(Stored data entries)
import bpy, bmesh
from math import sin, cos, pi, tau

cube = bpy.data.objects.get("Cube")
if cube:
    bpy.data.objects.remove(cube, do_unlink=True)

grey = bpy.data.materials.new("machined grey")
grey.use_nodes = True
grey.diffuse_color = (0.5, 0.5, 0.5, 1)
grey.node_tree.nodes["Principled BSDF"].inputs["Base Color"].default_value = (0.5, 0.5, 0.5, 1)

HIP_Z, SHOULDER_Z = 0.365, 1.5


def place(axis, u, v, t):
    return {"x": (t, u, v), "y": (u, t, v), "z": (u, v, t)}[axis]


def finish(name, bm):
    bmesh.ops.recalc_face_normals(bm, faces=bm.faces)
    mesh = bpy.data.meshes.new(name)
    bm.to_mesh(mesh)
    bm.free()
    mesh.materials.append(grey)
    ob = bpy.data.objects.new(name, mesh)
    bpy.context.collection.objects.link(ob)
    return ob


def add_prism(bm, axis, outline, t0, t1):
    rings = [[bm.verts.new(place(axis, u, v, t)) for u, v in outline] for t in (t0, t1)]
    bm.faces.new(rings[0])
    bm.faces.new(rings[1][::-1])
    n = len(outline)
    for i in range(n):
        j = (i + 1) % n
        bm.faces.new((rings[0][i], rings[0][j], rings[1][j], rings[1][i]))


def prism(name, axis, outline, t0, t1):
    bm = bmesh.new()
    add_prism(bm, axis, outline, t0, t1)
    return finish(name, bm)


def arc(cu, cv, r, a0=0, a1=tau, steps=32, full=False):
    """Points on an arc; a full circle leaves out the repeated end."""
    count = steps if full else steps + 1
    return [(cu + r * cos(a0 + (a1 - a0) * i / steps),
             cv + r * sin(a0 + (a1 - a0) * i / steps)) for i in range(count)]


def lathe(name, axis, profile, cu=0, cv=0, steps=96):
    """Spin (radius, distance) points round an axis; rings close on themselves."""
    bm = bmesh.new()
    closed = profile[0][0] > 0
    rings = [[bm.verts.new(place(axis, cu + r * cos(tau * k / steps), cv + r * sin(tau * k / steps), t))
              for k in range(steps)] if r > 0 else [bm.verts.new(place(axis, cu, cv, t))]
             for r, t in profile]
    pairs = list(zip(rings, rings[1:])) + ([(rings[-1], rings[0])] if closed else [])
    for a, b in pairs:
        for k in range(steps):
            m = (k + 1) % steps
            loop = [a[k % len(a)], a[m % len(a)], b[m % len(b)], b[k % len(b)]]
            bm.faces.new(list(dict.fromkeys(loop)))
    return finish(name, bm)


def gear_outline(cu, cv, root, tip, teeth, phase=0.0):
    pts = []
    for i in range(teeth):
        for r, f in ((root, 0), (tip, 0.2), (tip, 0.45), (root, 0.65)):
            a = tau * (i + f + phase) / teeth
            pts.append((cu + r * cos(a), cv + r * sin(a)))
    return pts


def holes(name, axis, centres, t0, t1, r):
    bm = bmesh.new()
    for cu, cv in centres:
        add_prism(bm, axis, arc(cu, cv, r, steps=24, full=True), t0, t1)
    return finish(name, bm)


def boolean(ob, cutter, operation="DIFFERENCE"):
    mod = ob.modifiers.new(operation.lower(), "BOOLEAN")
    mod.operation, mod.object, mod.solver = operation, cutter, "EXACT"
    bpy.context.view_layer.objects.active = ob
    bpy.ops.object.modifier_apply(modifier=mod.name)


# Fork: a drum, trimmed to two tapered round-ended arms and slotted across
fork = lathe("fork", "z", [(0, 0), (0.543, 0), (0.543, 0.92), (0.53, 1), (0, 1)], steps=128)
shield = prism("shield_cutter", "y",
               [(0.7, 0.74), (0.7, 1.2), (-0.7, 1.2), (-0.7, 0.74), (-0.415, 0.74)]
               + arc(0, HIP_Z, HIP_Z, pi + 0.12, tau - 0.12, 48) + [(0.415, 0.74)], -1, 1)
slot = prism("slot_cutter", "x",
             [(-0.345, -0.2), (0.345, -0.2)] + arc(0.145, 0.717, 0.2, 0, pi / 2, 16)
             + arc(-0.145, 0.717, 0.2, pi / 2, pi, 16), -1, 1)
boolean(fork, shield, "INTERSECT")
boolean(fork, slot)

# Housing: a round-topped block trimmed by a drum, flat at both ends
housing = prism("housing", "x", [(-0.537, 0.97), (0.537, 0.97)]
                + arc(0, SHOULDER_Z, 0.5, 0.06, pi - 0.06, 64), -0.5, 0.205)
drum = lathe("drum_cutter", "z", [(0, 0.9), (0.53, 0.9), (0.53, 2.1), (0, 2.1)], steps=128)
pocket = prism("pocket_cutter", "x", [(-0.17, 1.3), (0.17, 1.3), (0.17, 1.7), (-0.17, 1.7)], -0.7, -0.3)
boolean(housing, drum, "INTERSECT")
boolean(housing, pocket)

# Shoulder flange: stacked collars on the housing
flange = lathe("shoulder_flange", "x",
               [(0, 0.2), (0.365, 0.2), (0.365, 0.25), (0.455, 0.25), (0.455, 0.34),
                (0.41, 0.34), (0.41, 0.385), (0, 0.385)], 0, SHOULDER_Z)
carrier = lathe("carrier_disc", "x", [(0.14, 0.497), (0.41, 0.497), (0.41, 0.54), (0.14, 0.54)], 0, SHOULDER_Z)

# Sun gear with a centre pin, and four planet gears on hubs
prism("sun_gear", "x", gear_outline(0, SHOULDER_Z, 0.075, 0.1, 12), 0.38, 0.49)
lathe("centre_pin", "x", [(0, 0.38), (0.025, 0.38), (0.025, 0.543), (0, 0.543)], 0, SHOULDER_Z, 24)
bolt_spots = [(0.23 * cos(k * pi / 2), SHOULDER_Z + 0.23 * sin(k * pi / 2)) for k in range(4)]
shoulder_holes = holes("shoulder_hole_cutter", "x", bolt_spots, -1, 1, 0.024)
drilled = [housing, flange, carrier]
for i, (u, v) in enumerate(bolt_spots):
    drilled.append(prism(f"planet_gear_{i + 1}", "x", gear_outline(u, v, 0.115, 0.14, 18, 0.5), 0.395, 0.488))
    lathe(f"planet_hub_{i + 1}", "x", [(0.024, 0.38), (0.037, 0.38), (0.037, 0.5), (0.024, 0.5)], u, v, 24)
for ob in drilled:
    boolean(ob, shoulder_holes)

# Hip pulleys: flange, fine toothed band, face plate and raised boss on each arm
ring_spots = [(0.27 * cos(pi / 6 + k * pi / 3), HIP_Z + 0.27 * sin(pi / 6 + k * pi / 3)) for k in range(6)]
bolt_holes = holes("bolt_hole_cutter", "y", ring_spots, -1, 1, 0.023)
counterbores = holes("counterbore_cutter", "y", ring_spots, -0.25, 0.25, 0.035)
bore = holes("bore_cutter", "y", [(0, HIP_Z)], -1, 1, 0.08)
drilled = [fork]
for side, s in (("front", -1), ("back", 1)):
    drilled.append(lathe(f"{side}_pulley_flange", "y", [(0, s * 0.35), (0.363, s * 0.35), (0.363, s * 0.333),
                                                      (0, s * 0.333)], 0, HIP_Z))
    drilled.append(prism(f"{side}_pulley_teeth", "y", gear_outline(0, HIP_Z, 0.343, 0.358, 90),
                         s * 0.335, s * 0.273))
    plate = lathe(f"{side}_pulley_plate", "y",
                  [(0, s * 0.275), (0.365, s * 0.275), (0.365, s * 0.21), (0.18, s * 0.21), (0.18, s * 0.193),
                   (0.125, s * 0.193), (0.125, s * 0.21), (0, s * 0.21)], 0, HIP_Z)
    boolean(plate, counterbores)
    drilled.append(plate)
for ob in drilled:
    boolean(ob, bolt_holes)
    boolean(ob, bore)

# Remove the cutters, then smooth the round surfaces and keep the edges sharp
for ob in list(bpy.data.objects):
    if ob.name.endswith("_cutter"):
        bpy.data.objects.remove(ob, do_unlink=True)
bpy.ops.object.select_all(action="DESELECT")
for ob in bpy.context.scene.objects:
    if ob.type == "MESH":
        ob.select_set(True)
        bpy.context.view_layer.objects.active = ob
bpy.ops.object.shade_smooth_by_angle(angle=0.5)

**WORK INSTRUCTION**
How many lines in the records contain the string "return"? Give the number by itself.

**TASK SOLUTION**
7